Ami McKay is a beloved fiction writer. She is the author of three internationally bestselling novels and one Christmas seasonal novella. It is our good fortune that she settled in Scot’s Bay and drew out of the local ether her tale called The Birth House.
Her about-to-be-released next book, which is a memoir — Daughter of Family G: A Memoir of Cancer Genes, Love and Fate, is a lovingly chronicled family tale about a fatal genetic predisposition. One senses that Ami has been aiming to write this saga for a long, long time.
In fact, Daughter of Family G. had its beginnings in a radio documentary Ami prepared tracing her decision to undergo genetic testing. The documentary won a silver medallion at the Atlantic Journalism Awards, and aired nationally on CBC Radio and on National Public Radio in the United States.
Some years ago, she said her process of creation was to “shake the branches of my family tree looking for stories to stare back at me from between its leaves. Most of my work comes from places where the past collides with the present, and fantastic things occur in unexpected ways.”

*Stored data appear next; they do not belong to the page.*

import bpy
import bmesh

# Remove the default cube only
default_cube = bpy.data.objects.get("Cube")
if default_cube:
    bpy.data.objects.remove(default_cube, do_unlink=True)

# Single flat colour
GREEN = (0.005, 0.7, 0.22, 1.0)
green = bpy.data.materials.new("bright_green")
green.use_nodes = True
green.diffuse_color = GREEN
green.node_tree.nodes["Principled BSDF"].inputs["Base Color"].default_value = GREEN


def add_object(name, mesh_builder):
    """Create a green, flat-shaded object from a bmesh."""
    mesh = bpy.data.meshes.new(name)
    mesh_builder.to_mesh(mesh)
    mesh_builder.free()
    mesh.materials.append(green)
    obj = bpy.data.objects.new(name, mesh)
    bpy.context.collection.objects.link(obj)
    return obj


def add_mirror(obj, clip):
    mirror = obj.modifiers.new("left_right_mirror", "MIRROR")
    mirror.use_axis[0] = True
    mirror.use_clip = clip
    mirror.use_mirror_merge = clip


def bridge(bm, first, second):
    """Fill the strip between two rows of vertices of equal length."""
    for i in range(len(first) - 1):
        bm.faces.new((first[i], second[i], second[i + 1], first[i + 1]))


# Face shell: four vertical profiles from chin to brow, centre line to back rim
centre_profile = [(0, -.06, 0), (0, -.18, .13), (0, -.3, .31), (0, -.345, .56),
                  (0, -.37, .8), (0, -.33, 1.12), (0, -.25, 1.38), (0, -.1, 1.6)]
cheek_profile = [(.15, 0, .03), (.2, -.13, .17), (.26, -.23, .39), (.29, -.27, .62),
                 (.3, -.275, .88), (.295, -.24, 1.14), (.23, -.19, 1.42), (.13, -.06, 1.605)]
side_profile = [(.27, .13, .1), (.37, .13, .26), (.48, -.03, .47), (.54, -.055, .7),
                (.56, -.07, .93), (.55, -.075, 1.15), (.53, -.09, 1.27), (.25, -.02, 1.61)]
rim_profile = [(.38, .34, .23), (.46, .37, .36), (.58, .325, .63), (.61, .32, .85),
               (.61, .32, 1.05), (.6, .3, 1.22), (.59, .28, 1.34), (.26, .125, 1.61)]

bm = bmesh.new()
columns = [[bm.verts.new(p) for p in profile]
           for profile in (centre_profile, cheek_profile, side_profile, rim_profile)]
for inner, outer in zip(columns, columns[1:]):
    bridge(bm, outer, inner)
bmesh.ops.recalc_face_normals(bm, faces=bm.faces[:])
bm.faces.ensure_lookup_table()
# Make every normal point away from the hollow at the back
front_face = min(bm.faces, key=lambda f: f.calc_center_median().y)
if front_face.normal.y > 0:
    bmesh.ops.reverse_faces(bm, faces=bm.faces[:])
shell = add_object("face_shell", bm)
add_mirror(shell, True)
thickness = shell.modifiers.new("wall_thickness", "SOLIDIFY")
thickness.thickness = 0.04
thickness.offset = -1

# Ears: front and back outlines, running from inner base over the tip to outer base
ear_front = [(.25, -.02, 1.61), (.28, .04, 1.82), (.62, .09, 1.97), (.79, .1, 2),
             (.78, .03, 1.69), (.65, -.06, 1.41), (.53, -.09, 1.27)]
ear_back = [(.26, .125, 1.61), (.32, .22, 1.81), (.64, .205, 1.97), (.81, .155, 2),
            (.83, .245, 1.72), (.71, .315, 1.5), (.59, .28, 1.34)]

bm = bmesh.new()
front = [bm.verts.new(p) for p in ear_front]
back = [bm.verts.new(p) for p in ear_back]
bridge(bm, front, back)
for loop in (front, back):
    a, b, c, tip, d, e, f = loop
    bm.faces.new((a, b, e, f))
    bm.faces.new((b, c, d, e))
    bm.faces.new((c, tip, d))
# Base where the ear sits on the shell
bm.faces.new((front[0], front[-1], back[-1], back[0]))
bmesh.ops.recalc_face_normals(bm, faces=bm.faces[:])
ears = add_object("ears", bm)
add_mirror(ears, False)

In the best of creative non-fiction writing, this genetic memoir weaves together her family history and scenes from her past, along with genetic sleuthing carried out by varied medical pathologists.
Born and raised in Indiana, Ami’s tale begins before 1900 in Michigan. In 1895, her great-great aunt, Pauline Gross, a seamstress, confessed to a pathology professor that she expected to die young, like so many others in her family.
Rather than dismiss her fears, Dr. Aldred Warthin chose to enlist Pauline in a careful monitoring of her family tree for those who had died of cancer. Her premonition proved true — she died at 46 — but because of her efforts, her family (who were dubbed 'Family G') would become the longest and most detailed cancer genealogy ever studied in the world.
A century later, researchers would locate the genetic mutation responsible for this long family history. Now known as Lynch syndrome, the condition predisposes its carriers to several types of cancer.
Moving between generations, Ami makes her readers comprehend this unsettling legacy of hereditary cancer. In a chapter called Being Invisible set in 1974, she describes hiding as a kid under the kitchen table listening to talk of diagnosis and treatment.
She is a small daughter watching her mother navigate a difficult parent. Ami is also a granddaughter trying to be loyal to two important adults in her life. It is beautifully written.
Known in scientific literature simply as ‘The Seamstress,’ Ami’s great-great aunt is forever a hero in her heart. She has said this book is as much Pauline’s as it is hers. But this tender memoir is also a tribute from daughter to mother.
I remember sitting in a sold-out Al Whittle Theatre the night in 2006 that The Birth House was launched. Ami’s mother couldn’t be in Wolfville because she was about to start chemotherapy, so the new author asked all of us audience members for a favour. When the cell phone connection was made, collectively we called out, ‘Hi Mom.”
At the time, very few of us knew the backstory of cancer in Ami’s family. I just thought she was close to her mother. But she had already come to understand that carrying the mutation that killed so many people she loved, could also kill her.
As a young mother, she was among the first to be tested for Lynch syndrome in 2001. She had an intuition the test would be positive. After all, her mother's side of the family was riddled with early deaths. Ami found herself living in "an unsettling state between wellness and cancer."
But she has adopted her mother’s well-tested advice: “Whatever happens, we’ll handle it. Don’t assume the worst. Don’t tempt fate.”
Daughter of Family G. also takes a fierce look at the wave of interest in eugenics that swept America in the 1930s. It showed its ugly face here too, but nothing like the Nazis. Ami raises the spectre of U.S. nationalism and gene science being used to reunite would be immigrant families.
An evening of story and song, and a peek inside Ami’s family photo album will launch her memoir locally on Sept. 25 at the Ross Creek Centre for the Arts. Tickets are required.
This summer marked a century since the death of Pauline Gross from uterine cancer. She was the original Daughter of Family G. Ami has told her story well and I recommend you read it.
Former Advertiser and Register reporter Wendy Elliott, now retired, lives in Wolfville.